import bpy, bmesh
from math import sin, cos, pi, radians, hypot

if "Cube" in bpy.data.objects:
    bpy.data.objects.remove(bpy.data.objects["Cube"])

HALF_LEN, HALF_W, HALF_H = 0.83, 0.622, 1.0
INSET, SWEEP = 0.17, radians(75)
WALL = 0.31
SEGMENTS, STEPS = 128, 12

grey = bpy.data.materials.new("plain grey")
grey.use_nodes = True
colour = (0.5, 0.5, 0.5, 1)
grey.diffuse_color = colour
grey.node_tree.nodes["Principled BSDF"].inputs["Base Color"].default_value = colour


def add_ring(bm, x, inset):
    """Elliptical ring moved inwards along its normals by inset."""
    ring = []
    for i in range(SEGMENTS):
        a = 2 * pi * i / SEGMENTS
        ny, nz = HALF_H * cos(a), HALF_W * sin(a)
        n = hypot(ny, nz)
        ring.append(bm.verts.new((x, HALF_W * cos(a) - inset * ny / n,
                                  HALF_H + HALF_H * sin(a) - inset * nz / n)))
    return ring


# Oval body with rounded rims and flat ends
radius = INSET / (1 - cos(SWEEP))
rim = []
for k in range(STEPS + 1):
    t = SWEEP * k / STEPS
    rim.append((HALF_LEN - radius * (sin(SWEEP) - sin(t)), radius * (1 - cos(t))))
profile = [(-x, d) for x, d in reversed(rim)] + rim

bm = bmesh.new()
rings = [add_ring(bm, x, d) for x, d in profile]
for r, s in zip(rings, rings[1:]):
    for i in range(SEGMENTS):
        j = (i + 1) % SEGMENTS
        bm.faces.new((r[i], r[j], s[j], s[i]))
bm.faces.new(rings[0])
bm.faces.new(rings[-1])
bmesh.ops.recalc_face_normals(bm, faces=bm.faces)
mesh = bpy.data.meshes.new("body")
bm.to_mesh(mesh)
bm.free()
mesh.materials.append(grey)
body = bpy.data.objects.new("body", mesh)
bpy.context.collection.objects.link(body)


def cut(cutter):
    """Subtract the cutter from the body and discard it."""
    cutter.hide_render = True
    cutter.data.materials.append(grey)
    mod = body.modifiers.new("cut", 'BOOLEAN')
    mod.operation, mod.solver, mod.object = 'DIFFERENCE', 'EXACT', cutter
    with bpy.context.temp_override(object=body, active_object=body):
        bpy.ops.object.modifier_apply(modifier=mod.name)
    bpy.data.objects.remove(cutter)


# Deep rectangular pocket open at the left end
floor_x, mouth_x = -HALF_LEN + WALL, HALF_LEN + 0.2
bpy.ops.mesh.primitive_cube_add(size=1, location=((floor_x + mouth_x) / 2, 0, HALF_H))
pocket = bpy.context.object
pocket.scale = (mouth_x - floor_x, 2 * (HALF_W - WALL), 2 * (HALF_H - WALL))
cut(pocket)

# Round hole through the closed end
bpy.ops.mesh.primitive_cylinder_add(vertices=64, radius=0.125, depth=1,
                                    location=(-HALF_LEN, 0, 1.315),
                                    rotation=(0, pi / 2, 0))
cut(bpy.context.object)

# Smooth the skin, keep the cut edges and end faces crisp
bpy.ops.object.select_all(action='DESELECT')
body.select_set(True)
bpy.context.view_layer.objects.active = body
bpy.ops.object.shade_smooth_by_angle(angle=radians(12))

==*==

• [Instructions for the task]: Copy out every line of the listing where the word "profile" occurs.

• [The completed task]:
profile = [(-x, d) for x, d in reversed(rim)] + rim
rings = [add_ring(bm, x, d) for x, d in profile]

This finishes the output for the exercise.